● **Exercise objective**: Only the pictures stay out; please return all the entries below exactly as written.

--------------------

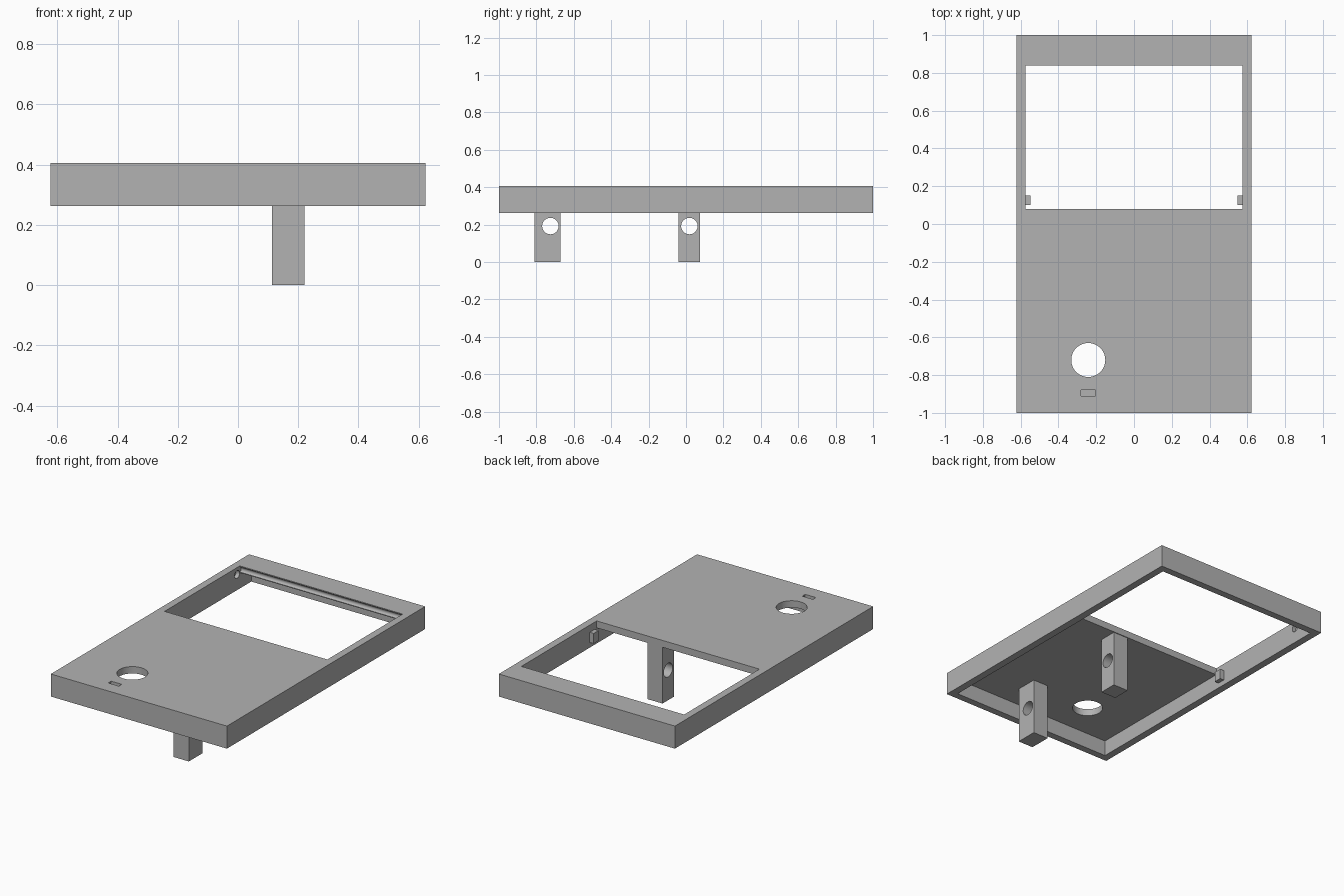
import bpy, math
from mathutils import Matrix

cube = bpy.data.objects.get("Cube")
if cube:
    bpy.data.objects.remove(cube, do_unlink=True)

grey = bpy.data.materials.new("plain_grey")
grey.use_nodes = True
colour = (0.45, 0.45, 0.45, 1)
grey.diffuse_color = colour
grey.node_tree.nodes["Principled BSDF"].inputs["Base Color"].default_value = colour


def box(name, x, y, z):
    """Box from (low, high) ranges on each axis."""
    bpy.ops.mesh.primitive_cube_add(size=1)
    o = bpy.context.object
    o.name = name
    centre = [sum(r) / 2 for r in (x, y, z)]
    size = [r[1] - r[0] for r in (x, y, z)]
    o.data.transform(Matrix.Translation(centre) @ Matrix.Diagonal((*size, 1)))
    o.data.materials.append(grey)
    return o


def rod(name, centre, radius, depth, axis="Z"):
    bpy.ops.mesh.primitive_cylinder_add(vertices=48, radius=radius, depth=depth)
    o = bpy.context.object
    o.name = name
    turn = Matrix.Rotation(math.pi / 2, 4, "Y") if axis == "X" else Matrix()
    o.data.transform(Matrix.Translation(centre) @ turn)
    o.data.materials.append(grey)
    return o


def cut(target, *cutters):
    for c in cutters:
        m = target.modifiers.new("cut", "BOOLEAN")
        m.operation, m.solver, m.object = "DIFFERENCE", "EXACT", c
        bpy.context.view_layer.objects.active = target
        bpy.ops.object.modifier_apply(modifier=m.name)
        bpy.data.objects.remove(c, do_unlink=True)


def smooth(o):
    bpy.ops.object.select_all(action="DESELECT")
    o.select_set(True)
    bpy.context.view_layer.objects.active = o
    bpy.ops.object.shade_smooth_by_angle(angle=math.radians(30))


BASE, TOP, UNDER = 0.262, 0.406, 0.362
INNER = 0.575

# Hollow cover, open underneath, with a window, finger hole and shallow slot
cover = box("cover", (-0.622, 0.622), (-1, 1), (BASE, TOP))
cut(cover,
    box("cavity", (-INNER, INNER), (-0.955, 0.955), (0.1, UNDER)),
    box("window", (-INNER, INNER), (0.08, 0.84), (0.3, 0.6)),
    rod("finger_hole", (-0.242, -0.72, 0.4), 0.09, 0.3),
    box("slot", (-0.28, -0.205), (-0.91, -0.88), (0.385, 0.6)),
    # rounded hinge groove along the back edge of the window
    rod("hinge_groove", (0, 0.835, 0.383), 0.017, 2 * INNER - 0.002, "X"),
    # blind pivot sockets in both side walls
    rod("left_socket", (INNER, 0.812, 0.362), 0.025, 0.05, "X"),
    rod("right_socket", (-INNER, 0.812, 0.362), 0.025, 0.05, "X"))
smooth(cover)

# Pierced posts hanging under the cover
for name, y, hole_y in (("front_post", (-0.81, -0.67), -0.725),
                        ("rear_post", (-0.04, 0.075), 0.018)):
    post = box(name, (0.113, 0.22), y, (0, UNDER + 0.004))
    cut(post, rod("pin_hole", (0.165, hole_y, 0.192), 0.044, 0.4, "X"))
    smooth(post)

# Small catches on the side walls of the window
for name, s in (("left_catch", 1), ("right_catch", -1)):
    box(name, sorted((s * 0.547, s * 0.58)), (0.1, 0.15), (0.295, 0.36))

--------------------

● **Task result**:
import bpy, math
from mathutils import Matrix

cube = bpy.data.objects.get("Cube")
if cube:
    bpy.data.objects.remove(cube, do_unlink=True)

grey = bpy.data.materials.new("plain_grey")
grey.use_nodes = True
colour = (0.45, 0.45, 0.45, 1)
grey.diffuse_color = colour
grey.node_tree.nodes["Principled BSDF"].inputs["Base Color"].default_value = colour


def box(name, x, y, z):
    """Box from (low, high) ranges on each axis."""
    bpy.ops.mesh.primitive_cube_add(size=1)
    o = bpy.context.object
    o.name = name
    centre = [sum(r) / 2 for r in (x, y, z)]
    size = [r[1] - r[0] for r in (x, y, z)]
    o.data.transform(Matrix.Translation(centre) @ Matrix.Diagonal((*size, 1)))
    o.data.materials.append(grey)
    return o


def rod(name, centre, radius, depth, axis="Z"):
    bpy.ops.mesh.primitive_cylinder_add(vertices=48, radius=radius, depth=depth)
    o = bpy.context.object
    o.name = name
    turn = Matrix.Rotation(math.pi / 2, 4, "Y") if axis == "X" else Matrix()
    o.data.transform(Matrix.Translation(centre) @ turn)
    o.data.materials.append(grey)
    return o


def cut(target, *cutters):
    for c in cutters:
        m = target.modifiers.new("cut", "BOOLEAN")
        m.operation, m.solver, m.object = "DIFFERENCE", "EXACT", c
        bpy.context.view_layer.objects.active = target
        bpy.ops.object.modifier_apply(modifier=m.name)
        bpy.data.objects.remove(c, do_unlink=True)


def smooth(o):
    bpy.ops.object.select_all(action="DESELECT")
    o.select_set(True)
    bpy.context.view_layer.objects.active = o
    bpy.ops.object.shade_smooth_by_angle(angle=math.radians(30))


BASE, TOP, UNDER = 0.262, 0.406, 0.362
INNER = 0.575

# Hollow cover, open underneath, with a window, finger hole and shallow slot
cover = box("cover", (-0.622, 0.622), (-1, 1), (BASE, TOP))
cut(cover,
    box("cavity", (-INNER, INNER), (-0.955, 0.955), (0.1, UNDER)),
    box("window", (-INNER, INNER), (0.08, 0.84), (0.3, 0.6)),
    rod("finger_hole", (-0.242, -0.72, 0.4), 0.09, 0.3),
    box("slot", (-0.28, -0.205), (-0.91, -0.88), (0.385, 0.6)),
    # rounded hinge groove along the back edge of the window
    rod("hinge_groove", (0, 0.835, 0.383), 0.017, 2 * INNER - 0.002, "X"),
    # blind pivot sockets in both side walls
    rod("left_socket", (INNER, 0.812, 0.362), 0.025, 0.05, "X"),
    rod("right_socket", (-INNER, 0.812, 0.362), 0.025, 0.05, "X"))
smooth(cover)

# Pierced posts hanging under the cover
for name, y, hole_y in (("front_post", (-0.81, -0.67), -0.725),
                        ("rear_post", (-0.04, 0.075), 0.018)):
    post = box(name, (0.113, 0.22), y, (0, UNDER + 0.004))
    cut(post, rod("pin_hole", (0.165, hole_y, 0.192), 0.044, 0.4, "X"))
    smooth(post)

# Small catches on the side walls of the window
for name, s in (("left_catch", 1), ("right_catch", -1)):
    box(name, sorted((s * 0.547, s * 0.58)), (0.1, 0.15), (0.295, 0.36))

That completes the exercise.